These paradoxes and problem led to a different approach. Rather than restrictive rules, some guides are defined as to which rule might or might not apply.These rights, in turn, endow leaders with authority to enforce common law. Just as ideas of political freedom are naïve, ideas about the derivation of this authority are naïve too. How did Western philosophers go about defining a better way to define rules?
Philosophers first needed to definewhat authority can control a government's authority. If there is no appeal a to higher authority, of some form, then there is no justification for their constraint on government authority. This led to a quest for the definition of anatural law: some kind of way that the world in which we live defines that which law should be, in a way that is not dependent on the opinions of the philosophers themselves, but which can be understood to be in some universal to all people.
From such natural law, the next step in more complex formulations of ways to limiting governmental power is to definenatural rights. From one perspective, rights restrict the application of rules to those which do not contravene basic necessities for the governed to survive. But instead, one can turn the system entirely upside down, and from this opposing perspective, rights actually define what the rules should be. That is,we start with no defined freedom at all and then add rights which not only themselves define that which we are permitted to be and do, but moreover, can define the rules and restrictions. Some philosophers argue that asocial contract is an exchange of people's rights for the authority to govern. This approach eventually led to the marvelous definition of natural rights as they are in the United States' Declaration of Independence.
Already, many will consider my statements with some justifiable doubt, considering the broad brush with which the history of political philosophy is painted to the current day. Here then I start by returning to the very beginning of civilization, before even the idea of law itself existed. While passing through, from that to the current day, the full extent of the dialectics between rules and restrictions, from secular or religious origins, or some combination thereof together, have now produced the current ideas of law; from the study of which, one may learn how much ignorance and misunderstanding still prevails concerning the real nature of laws, rights, and their provisions in current political systems.

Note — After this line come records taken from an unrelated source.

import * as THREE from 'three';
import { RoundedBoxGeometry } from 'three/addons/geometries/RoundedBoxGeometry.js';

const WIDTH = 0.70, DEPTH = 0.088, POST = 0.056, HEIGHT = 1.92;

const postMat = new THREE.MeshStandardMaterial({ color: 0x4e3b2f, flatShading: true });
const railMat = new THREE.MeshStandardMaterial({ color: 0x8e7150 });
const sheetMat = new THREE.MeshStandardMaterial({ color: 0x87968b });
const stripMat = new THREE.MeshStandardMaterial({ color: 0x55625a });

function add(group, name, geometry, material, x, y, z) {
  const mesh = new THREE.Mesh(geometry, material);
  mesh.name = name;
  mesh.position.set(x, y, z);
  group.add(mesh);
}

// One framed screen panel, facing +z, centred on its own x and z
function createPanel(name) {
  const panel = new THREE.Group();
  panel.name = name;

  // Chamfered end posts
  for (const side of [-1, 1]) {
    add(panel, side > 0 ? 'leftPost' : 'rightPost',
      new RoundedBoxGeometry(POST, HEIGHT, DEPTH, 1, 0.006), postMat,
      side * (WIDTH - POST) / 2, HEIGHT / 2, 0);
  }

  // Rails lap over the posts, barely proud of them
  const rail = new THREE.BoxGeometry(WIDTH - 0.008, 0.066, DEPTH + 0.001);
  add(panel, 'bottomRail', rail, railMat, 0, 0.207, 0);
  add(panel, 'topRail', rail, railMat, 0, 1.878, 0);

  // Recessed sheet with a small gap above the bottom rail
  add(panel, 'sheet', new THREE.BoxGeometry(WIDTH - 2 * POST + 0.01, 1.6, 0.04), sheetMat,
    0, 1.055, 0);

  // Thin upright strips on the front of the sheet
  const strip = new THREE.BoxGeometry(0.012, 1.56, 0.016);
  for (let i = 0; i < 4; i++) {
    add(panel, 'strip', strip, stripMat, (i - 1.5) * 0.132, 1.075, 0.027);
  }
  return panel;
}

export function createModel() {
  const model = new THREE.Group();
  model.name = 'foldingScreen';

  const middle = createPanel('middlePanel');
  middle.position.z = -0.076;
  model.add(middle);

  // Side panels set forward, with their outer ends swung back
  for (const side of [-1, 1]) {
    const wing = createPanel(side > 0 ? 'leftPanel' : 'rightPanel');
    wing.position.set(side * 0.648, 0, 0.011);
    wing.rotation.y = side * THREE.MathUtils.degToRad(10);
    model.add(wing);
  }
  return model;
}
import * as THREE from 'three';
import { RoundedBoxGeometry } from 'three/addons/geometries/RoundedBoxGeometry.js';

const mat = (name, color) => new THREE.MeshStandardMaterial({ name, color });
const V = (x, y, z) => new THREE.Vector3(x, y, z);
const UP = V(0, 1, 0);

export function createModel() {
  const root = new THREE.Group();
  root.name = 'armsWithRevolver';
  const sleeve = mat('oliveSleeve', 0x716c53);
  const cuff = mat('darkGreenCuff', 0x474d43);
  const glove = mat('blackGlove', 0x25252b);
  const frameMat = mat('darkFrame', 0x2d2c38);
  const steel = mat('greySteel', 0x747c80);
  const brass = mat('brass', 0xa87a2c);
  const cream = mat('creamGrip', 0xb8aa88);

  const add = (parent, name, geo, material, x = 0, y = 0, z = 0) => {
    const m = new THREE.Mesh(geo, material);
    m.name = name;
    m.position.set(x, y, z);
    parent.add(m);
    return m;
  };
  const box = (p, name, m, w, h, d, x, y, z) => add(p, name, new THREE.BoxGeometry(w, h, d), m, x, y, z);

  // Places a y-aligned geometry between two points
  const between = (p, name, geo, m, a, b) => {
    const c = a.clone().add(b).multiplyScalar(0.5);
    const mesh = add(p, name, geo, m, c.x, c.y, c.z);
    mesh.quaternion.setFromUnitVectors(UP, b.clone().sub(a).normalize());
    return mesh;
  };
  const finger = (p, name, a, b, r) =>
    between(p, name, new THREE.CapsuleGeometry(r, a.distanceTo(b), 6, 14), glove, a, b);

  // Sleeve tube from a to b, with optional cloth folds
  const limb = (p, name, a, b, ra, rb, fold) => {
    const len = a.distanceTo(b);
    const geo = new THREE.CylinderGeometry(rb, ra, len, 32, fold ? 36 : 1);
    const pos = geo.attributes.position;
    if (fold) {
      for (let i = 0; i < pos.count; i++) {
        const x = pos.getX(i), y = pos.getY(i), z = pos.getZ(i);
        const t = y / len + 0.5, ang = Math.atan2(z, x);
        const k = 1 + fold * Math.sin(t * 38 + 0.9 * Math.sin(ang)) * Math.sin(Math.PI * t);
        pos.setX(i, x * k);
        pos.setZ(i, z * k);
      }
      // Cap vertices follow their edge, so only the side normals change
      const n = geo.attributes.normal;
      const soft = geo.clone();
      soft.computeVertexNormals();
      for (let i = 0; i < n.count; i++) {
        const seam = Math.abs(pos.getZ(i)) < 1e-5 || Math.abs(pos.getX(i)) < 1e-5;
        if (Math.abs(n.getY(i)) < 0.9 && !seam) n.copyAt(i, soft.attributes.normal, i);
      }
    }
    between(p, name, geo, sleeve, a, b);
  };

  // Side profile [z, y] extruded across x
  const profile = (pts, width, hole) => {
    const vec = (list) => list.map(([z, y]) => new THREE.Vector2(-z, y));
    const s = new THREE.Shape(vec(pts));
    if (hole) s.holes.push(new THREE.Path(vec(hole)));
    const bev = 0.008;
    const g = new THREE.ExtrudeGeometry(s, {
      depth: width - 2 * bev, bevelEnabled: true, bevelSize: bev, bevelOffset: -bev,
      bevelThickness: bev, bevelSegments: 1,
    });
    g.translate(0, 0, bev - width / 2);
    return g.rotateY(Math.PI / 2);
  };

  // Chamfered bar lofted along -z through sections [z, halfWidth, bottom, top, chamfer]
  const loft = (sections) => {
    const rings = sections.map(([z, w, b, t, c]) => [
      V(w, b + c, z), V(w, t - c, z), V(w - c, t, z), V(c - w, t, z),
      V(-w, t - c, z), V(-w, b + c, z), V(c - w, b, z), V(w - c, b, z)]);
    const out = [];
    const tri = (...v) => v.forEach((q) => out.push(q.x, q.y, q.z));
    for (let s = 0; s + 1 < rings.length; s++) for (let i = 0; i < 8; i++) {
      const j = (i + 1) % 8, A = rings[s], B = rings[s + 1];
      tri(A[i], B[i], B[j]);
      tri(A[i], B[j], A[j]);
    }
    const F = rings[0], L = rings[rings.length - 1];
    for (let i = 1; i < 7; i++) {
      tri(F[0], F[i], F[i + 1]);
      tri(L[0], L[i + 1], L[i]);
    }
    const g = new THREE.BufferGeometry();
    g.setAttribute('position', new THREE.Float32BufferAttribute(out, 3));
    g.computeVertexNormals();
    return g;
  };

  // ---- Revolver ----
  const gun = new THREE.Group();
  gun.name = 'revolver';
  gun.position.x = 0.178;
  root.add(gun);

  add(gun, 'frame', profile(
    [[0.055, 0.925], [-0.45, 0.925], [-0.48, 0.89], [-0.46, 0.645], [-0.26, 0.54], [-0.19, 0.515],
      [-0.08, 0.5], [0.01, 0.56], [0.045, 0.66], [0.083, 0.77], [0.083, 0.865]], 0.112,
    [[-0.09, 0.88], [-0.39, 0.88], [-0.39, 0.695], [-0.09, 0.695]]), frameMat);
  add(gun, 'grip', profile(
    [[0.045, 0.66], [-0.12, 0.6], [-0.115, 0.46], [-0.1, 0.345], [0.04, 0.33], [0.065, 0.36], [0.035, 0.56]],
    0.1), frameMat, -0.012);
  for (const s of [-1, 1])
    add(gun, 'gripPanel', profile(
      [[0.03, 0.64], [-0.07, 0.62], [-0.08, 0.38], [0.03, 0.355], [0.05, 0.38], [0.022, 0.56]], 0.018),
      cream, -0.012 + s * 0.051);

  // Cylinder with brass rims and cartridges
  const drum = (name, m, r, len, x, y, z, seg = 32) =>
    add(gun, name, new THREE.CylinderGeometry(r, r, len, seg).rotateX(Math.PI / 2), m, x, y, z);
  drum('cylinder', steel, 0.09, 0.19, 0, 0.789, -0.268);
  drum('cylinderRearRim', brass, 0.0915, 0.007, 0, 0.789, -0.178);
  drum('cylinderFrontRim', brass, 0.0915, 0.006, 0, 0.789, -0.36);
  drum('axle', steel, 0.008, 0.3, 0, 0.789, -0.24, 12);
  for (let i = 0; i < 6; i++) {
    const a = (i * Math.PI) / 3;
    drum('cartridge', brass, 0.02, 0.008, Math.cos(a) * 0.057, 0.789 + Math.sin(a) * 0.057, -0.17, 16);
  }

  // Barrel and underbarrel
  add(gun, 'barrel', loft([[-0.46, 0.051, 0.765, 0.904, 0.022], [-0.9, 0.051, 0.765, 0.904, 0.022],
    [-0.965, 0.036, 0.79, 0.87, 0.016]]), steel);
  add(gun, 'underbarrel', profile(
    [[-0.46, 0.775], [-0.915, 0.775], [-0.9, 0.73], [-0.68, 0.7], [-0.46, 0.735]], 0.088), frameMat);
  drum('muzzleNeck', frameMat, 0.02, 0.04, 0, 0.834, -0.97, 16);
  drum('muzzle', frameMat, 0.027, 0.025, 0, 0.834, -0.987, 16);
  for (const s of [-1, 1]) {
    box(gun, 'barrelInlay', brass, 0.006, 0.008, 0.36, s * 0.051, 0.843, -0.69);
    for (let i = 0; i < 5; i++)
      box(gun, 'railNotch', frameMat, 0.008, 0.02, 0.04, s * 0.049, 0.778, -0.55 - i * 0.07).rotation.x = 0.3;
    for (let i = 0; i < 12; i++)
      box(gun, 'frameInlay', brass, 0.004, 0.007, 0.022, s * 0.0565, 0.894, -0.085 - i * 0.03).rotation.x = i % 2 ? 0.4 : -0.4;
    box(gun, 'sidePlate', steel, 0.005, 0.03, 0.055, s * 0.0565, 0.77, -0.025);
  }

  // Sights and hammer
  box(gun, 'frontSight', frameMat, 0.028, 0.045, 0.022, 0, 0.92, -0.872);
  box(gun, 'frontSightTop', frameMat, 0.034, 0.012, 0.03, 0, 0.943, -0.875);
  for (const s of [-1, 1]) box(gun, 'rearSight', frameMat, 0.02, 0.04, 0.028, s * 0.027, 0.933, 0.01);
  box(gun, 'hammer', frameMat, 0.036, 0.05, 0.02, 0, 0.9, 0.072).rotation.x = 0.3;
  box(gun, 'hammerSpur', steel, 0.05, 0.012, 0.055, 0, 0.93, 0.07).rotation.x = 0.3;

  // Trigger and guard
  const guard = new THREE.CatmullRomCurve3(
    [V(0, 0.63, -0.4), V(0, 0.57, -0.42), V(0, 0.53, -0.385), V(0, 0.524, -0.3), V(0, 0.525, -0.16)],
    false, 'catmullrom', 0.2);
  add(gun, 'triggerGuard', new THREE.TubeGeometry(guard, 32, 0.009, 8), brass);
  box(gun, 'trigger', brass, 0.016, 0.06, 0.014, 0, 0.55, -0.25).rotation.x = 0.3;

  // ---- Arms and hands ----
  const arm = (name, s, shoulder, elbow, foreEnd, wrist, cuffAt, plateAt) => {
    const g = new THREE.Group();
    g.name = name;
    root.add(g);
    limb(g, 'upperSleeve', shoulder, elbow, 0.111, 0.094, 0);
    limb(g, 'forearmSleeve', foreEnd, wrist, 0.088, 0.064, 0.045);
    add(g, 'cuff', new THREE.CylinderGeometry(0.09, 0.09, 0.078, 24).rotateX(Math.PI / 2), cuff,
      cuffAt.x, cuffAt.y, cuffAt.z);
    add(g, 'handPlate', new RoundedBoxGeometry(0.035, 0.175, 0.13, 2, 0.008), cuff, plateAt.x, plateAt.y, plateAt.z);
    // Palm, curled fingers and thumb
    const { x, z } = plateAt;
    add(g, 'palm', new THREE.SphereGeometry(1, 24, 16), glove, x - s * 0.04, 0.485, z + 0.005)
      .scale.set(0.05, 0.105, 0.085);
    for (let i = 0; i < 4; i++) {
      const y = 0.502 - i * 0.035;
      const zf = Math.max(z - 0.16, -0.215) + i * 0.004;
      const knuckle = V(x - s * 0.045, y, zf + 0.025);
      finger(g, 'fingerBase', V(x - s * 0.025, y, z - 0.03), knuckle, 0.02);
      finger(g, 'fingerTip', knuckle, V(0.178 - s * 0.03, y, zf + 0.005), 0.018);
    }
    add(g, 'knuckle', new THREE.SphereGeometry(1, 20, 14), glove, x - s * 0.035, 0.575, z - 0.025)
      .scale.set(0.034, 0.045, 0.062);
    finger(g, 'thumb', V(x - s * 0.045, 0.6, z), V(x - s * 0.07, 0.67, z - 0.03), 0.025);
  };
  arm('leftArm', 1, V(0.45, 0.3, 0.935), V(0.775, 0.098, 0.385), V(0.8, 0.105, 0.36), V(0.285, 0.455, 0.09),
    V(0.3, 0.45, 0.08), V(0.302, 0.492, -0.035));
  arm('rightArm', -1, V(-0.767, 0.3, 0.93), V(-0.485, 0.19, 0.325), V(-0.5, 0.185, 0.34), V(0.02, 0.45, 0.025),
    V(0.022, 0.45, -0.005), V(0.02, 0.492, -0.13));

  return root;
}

There are three definitions ofnatural law:
The ambiguity of the term 'natural law' has thus caused much confusion. In political systems with a social contract, I only use natural law in the third way.